Free Presbyterians tried to evict Ian Paisley before he died, says widow
The widow of former First Minister Ian Paisley has criticised members of the Free Presbyterian Church founded by her husband for trying to remove the couple from their Belfast home prior to his death.
In a scathing attack to be aired tomorrow night on UTV, Baroness Paisley, who still lives in the manse at Martyrs Memorial church on the Ravenhill Road, also says Arlene Foster's infamous "crocodiles" comments were out of order.
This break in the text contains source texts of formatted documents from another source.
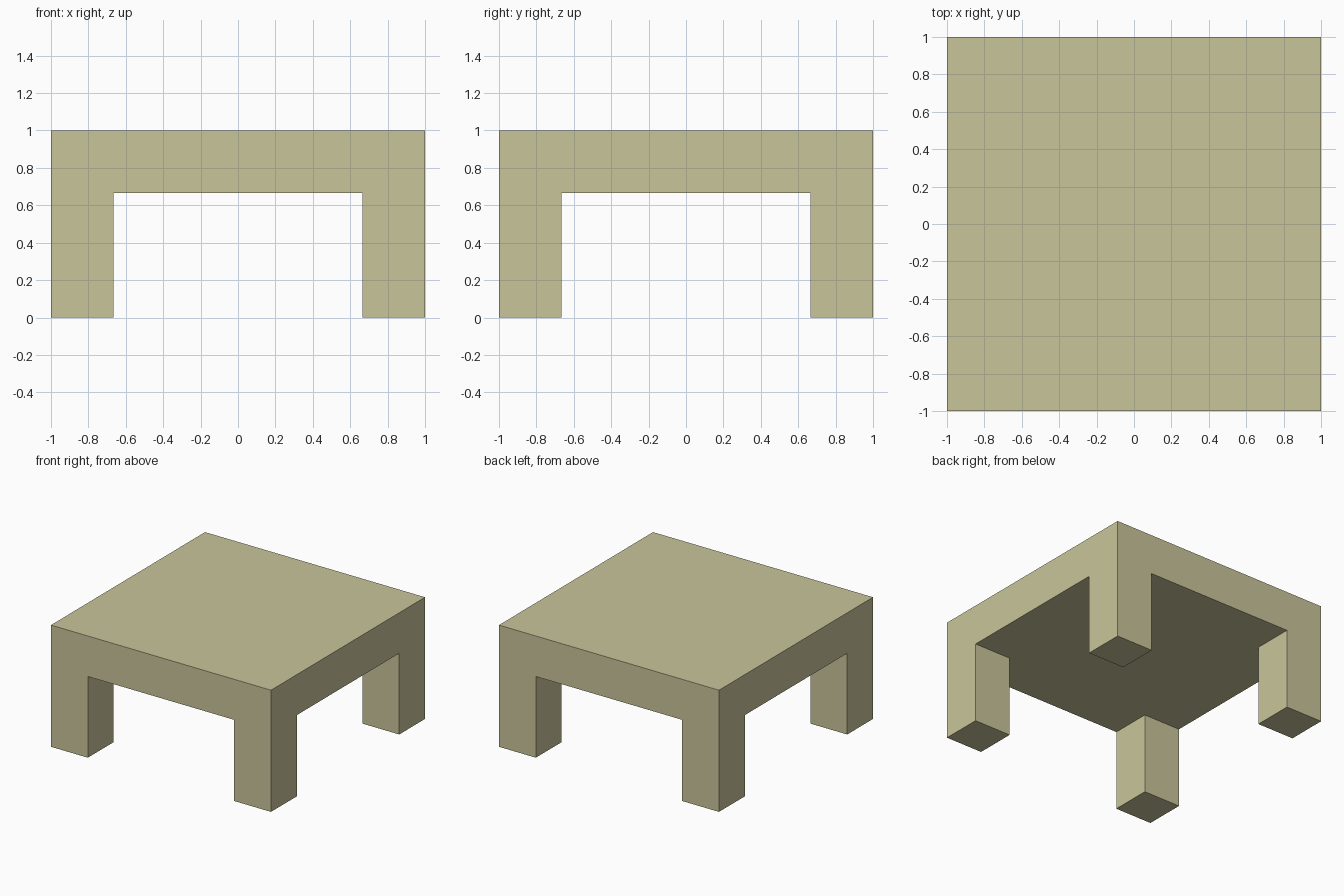
import bpy, bmesh, math
from mathutils import Matrix

if "Cube" in bpy.data.objects:
    bpy.data.objects.remove(bpy.data.objects["Cube"])

HALF, TOP, UNDER, INNER = 1.0, 1.0, 0.667, 0.665

bm = bmesh.new()

# Thick square table top
thick = TOP - UNDER
bmesh.ops.create_cube(bm, size=1.0, matrix=Matrix.Translation((0, 0, UNDER + thick / 2))
                      @ Matrix.Diagonal((2 * HALF, 2 * HALF, thick, 1)))

# Cut lines that mark the inner sides of the legs
for axis in ((1, 0, 0), (0, 1, 0)):
    for d in (-INNER, INNER):
        bmesh.ops.bisect_plane(bm, geom=bm.verts[:] + bm.edges[:] + bm.faces[:],
                               plane_co=[a * d for a in axis], plane_no=axis)

# Four legs pulled down from the corner faces of the underside
bm.normal_update()
corners = []
for f in bm.faces:
    c = f.calc_center_median()
    if f.normal.z < -0.9 and abs(c.x) > INNER and abs(c.y) > INNER:
        corners.append(f)
legs = bmesh.ops.extrude_discrete_faces(bm, faces=corners)["faces"]
for v in {v for f in legs for v in f.verts}:
    v.co.z = 0.0

# Merge flat neighbouring faces so every side is one clean face
bmesh.ops.dissolve_limit(bm, angle_limit=math.radians(1), verts=bm.verts[:], edges=bm.edges[:])
bmesh.ops.recalc_face_normals(bm, faces=bm.faces[:])

mesh = bpy.data.meshes.new("table")
bm.to_mesh(mesh)
bm.free()

# Single pale khaki colour
khaki = bpy.data.materials.new("pale_khaki")
khaki.diffuse_color = (0.584, 0.558, 0.323, 1.0)
khaki.use_nodes = True
khaki.node_tree.nodes["Principled BSDF"].inputs["Base Color"].default_value = khaki.diffuse_color
mesh.materials.append(khaki)

table = bpy.data.objects.new("table", mesh)
bpy.context.collection.objects.link(table)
She tells journalist Eamonn Mallie's Face To Face programme that when Mrs Foster sparked controversy by saying that "if you feed a crocodile it will keep coming back for more", she was offended "just as a normal human being".
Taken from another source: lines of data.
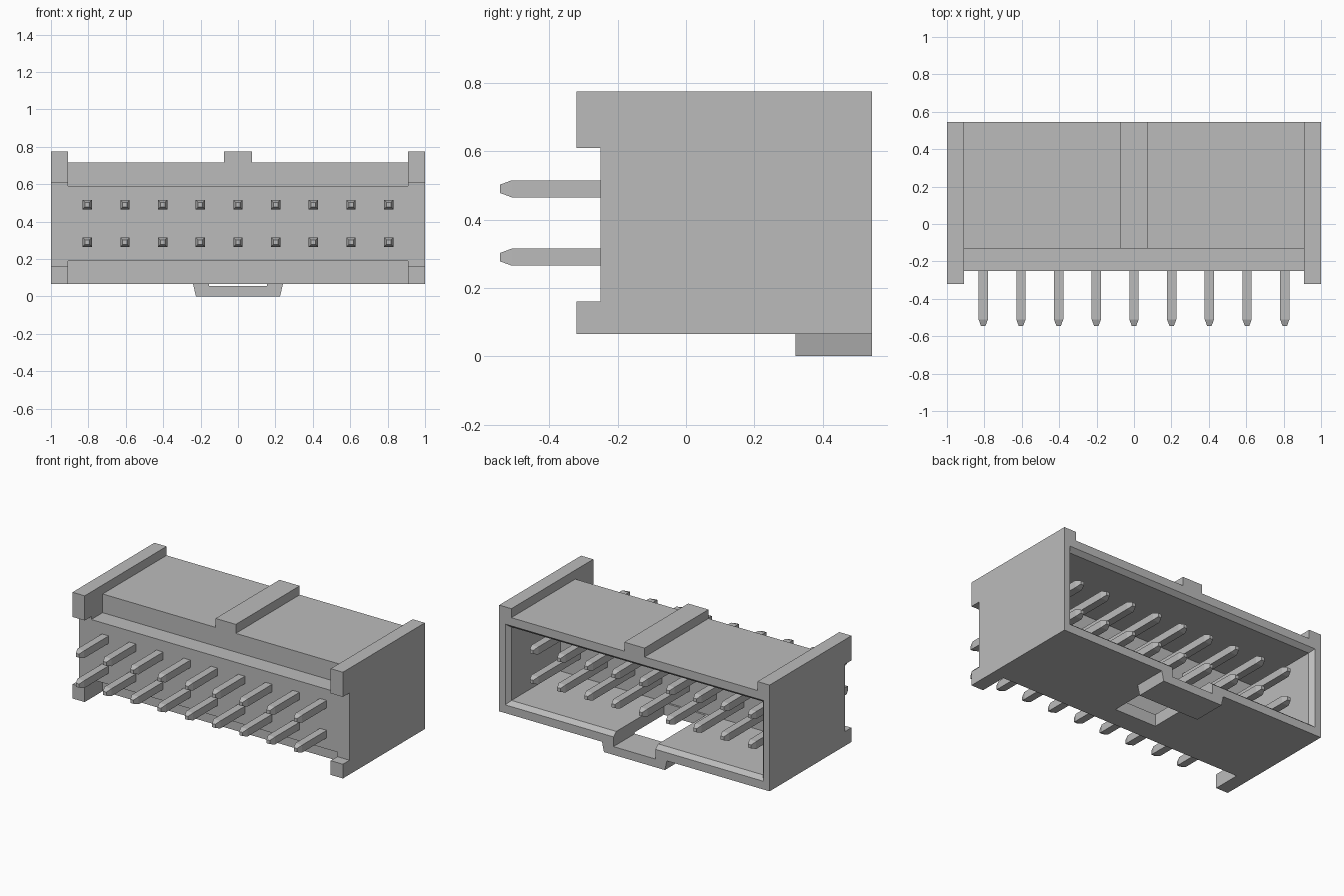
import bpy, bmesh
from mathutils import Vector

if "Cube" in bpy.data.objects:
    bpy.data.objects.remove(bpy.data.objects["Cube"], do_unlink=True)

grey = bpy.data.materials.new("light_grey")
grey.use_nodes = True
colour = (0.5, 0.5, 0.5, 1)
grey.diffuse_color = colour
grey.node_tree.nodes["Principled BSDF"].inputs["Base Color"].default_value = colour


def make_object(name, bm):
    bmesh.ops.recalc_face_normals(bm, faces=bm.faces)
    mesh = bpy.data.meshes.new(name)
    bm.to_mesh(mesh)
    bm.free()
    mesh.materials.append(grey)
    ob = bpy.data.objects.new(name, mesh)
    bpy.context.scene.collection.objects.link(ob)
    return ob


def extrude(name, points, direction):
    """Solid made by pushing a flat outline along a direction."""
    bm = bmesh.new()
    face = bm.faces.new([bm.verts.new(p) for p in points])
    new = bmesh.ops.extrude_face_region(bm, geom=[face])["geom"]
    verts = [v for v in new if isinstance(v, bmesh.types.BMVert)]
    bmesh.ops.translate(bm, verts=verts, vec=Vector(direction))
    return make_object(name, bm)


def box(name, x0, x1, y0, y1, z0, z1):
    return extrude(name, [(x0, y0, z0), (x1, y0, z0), (x1, y1, z0), (x0, y1, z0)],
                   (0, 0, z1 - z0))


def loft(name, sections, cz=0):
    """Rectangles (y, half width, half height) joined along y."""
    bm = bmesh.new()
    rings = [[bm.verts.new((sx * hx, y, cz + sz * hz))
              for sx, sz in ((-1, -1), (1, -1), (1, 1), (-1, 1))]
             for y, hx, hz in sections]
    for a, b in zip(rings, rings[1:]):
        for i in range(4):
            j = (i + 1) % 4
            bm.faces.new((a[i], a[j], b[j], b[i]))
    bm.faces.new(rings[0])
    bm.faces.new(rings[-1])
    return make_object(name, bm)


def combine(target, other, operation):
    mod = target.modifiers.new(operation.lower(), "BOOLEAN")
    mod.operation = operation
    mod.solver = "EXACT"
    mod.object = other
    bpy.context.view_layer.objects.active = target
    bpy.ops.object.modifier_apply(modifier=mod.name)
    bpy.data.objects.remove(other, do_unlink=True)


BACK = 0.545

# Housing core with stepped front
core = [(-.25, .19), (-.13, .19), (-.13, .065), (BACK, .065),
        (BACK, .715), (-.13, .715), (-.13, .59), (-.25, .59)]
housing = extrude("housing", [(-.95, y, z) for y, z in core], (1.9, 0, 0))

# End plates with front feet
plate = [(-.32, .065), (BACK, .065), (BACK, .775), (-.32, .775),
         (-.32, .61), (-.25, .61), (-.25, .16), (-.32, .16)]
for x in (-1, .91):
    end = extrude("end_plate", [(x, y, z) for y, z in plate], (.09, 0, 0))
    combine(housing, end, "UNION")

# Top rib and the latch bridge under the rear edge
combine(housing, box("top_rib", -.075, .075, -.13, BACK, .69, .775), "UNION")
bridge = extrude("latch_bridge",
                 [(-.225, .32, 0), (.225, .32, 0), (.24, .32, .065), (.24, .32, .09),
                  (-.24, .32, .09), (-.24, .32, .065)], (0, BACK - .32, 0))
combine(housing, bridge, "UNION")

# Open cavity with a chamfered mouth, and the latch slot
cavity = loft("cavity_cutter", [(0, .93, .245), (.515, .93, .245),
                                (BACK, .955, .27), (.6, .955, .27)], .39)
combine(housing, cavity, "DIFFERENCE")
combine(housing, box("slot_cutter", -.155, .155, .013, .6, .055, .3), "DIFFERENCE")

# Two rows of nine square pins with tapered tips
pin = loft("pin", [(-.545, .012, .012), (-.51, .025, .025),
                   (.445, .025, .025), (.48, .012, .012)])
for row, z in (("lower", .29), ("upper", .49)):
    for i in range(9):
        ob = bpy.data.objects.new(f"{row}_pin_{i + 1}", pin.data)
        ob.location = ((i - 4) * .2015, 0, z)
        bpy.context.scene.collection.objects.link(ob)
bpy.data.objects.remove(pin, do_unlink=True)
Mrs Foster's remark was a response to Sinn Fein demands for an Irish Language Act before returning to Stormont.
Before his death in 2014 Mr Paisley (Lord Bannside) claimed he had been forced out as moderator of the Free Presbyterian Church and had also been asked by his own congregation's elders to step down as the minister at Martyrs Memorial.
Mr Paisley formed a power-sharing Executive with Sinn Fein in 2007. But opinion in the church shifted against him as he appeared to relish being in power alongside Martin McGuinness.
The pair seemed to get along so well that they were nicknamed the "Chuckle Brothers".
"I just don't think about them (the church leadership)," 87-year-old Baroness Paisley tells Face To Face.
"They wanted us to move out of the house that we have been in since 1974 and they cannot actually do that legally because that was something that was drawn up legally."
The plush, secluded manse sits just off Cyprus Avenue, made famous by the Van Morrison song of the same name.
Baroness Paisley adds that it was within a month of her husband leaving Martyrs Memorial that church officials had sent the couple a letter asking them to move out.
On that time, she reflects: "The last time I said I didn't want to hear anything more from them."
Family is clearly still extremely important to the mother-of-five as she reveals that if any of her children or grandchildren were gay, she'd accept it.
Her husband once fought a 'Save Ulster from Sodomy' campaign against homosexuality in the 1970s.
"If that happened (someone was to come out as gay), they are still my children and I couldn't stop loving them because of what they had done," she says.
"I wouldn't stop loving them.
"People used to ask me: 'What would you do if one of your children married a Catholic?'
"I said I would still love them and I would love their partner as well.
"Life is bigger than that and love is bigger than that."
The programme airs tomorrow at 10.45pm on UTV.